[[ Dataset open ]]

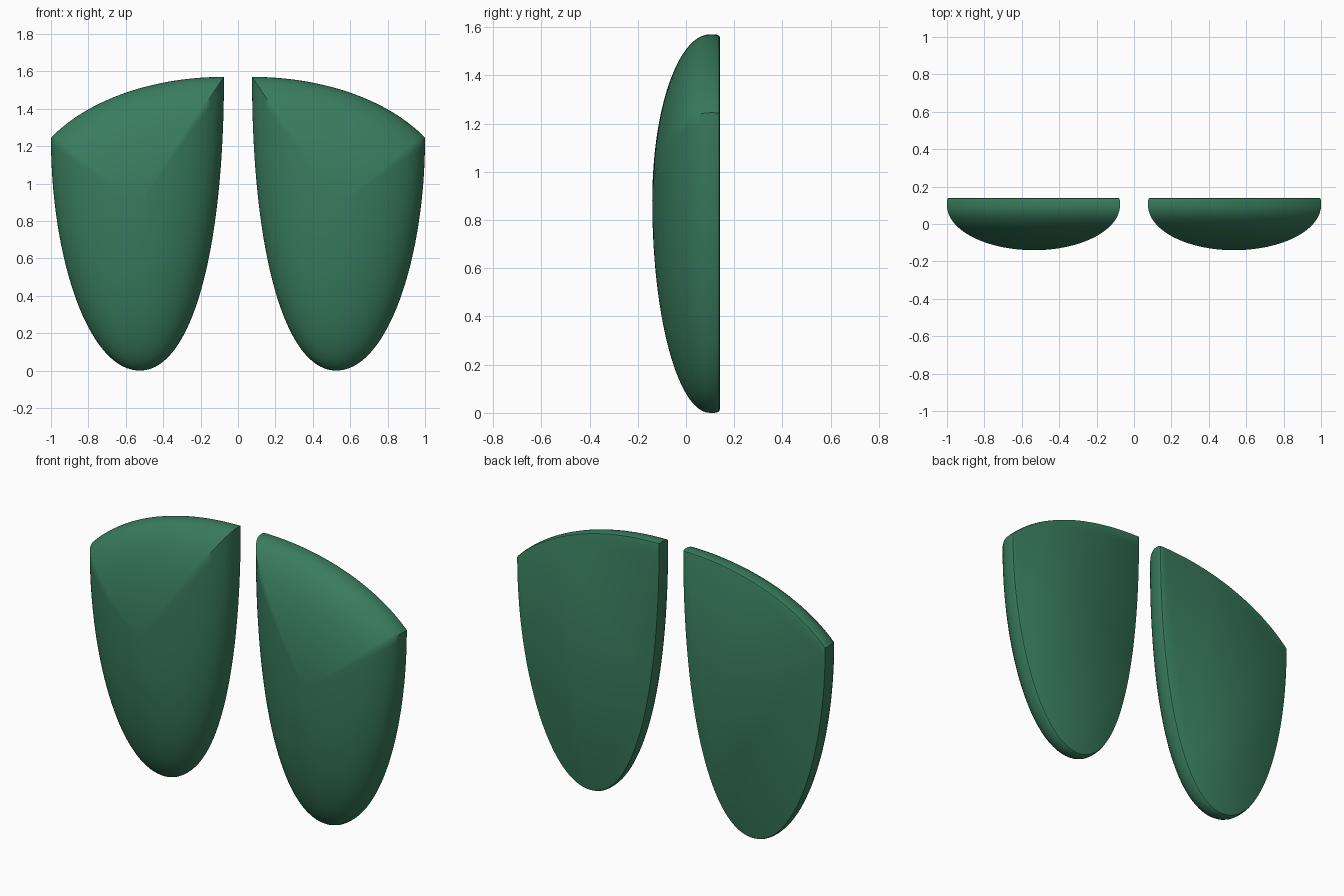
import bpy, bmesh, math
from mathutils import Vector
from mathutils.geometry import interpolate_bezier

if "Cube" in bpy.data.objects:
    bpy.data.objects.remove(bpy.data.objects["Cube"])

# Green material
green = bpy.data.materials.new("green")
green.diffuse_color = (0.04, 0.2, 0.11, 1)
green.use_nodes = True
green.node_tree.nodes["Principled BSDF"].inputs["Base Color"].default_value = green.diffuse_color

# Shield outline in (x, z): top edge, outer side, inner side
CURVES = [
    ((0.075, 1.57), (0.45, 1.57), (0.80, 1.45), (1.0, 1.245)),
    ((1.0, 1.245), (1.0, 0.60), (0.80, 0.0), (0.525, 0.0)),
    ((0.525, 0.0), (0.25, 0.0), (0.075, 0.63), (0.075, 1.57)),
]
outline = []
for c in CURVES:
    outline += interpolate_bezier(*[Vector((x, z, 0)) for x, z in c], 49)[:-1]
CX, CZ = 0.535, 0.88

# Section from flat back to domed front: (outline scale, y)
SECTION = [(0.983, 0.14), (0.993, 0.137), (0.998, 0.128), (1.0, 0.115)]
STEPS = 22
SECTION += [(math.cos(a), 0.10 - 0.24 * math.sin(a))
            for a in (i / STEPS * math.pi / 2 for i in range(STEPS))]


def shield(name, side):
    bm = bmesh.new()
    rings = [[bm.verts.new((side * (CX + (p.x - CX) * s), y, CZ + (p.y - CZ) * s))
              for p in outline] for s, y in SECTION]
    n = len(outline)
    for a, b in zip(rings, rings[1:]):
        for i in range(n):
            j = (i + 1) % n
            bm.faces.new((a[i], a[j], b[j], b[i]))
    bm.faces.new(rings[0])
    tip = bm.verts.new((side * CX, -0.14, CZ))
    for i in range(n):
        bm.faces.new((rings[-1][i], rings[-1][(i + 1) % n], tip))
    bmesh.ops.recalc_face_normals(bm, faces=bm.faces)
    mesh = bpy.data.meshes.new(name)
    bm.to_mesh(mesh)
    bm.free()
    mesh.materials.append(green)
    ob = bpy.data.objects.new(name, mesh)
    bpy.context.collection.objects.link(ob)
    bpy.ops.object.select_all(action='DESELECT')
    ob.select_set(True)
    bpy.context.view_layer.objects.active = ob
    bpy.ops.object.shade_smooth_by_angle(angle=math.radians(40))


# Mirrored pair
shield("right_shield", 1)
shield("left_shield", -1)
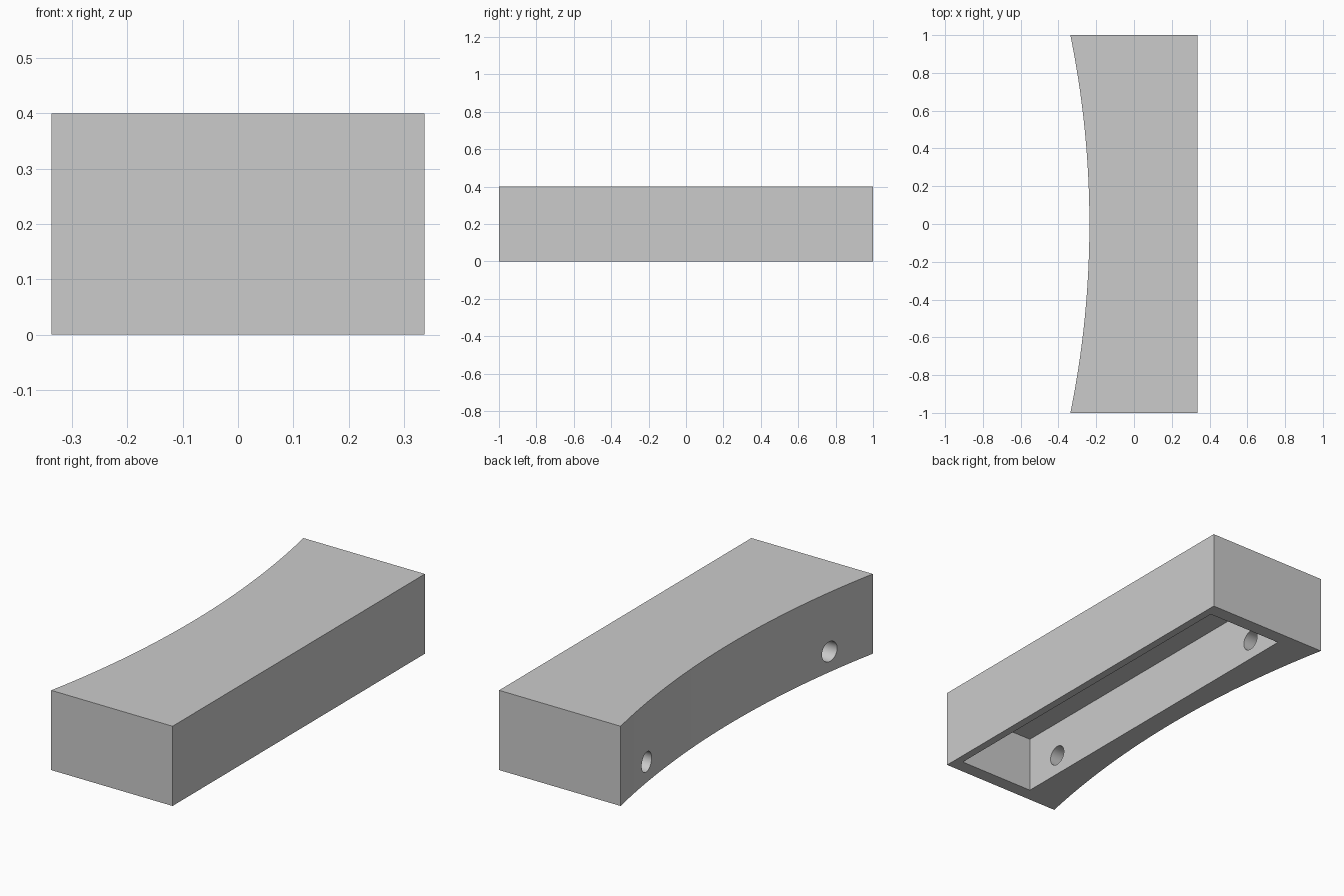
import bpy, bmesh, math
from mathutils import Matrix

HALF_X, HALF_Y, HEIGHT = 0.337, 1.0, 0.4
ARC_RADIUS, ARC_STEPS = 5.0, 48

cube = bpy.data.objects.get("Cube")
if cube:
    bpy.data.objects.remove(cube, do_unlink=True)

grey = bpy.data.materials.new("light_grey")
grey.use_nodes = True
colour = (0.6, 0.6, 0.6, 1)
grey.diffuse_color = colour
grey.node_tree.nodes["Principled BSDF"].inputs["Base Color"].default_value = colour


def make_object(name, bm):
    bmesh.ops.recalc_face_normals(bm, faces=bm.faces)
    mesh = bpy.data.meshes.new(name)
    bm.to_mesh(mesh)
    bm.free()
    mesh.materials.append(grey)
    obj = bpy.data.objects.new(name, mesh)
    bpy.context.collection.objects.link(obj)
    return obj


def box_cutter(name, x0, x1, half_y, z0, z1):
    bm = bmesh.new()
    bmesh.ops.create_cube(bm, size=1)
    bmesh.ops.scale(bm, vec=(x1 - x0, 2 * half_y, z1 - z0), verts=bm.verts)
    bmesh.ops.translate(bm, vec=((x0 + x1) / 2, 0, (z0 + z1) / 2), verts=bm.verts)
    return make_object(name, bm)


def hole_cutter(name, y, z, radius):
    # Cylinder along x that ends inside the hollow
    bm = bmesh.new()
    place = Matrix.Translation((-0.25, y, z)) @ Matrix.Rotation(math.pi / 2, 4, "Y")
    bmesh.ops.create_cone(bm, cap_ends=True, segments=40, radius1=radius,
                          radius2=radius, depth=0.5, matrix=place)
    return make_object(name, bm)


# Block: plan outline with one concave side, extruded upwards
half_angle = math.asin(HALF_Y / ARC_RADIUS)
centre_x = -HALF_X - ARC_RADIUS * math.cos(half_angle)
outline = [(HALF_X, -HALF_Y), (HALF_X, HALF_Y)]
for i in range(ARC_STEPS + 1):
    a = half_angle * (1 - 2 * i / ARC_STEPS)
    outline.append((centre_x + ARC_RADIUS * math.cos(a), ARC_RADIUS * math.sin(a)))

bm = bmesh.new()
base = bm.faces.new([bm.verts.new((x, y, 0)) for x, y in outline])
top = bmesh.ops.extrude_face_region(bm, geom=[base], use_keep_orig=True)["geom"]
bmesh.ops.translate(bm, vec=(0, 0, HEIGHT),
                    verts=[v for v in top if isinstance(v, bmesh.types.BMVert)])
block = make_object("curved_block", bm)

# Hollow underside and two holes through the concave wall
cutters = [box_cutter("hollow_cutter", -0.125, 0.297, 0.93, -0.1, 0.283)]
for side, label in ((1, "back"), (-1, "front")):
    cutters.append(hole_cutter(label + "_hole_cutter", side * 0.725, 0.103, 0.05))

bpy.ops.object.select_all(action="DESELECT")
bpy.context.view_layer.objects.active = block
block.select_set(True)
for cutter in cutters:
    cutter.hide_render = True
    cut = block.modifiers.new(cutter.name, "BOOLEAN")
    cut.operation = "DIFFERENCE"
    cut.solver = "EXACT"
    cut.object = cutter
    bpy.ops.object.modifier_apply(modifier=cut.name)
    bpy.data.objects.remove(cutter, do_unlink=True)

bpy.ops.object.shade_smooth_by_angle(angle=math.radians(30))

[[ Dataset closed ]]

» What you are asked to do
Every line above that holds the string "name" counts once. State how many such lines there are, as a number alone.

» Solution for this task
12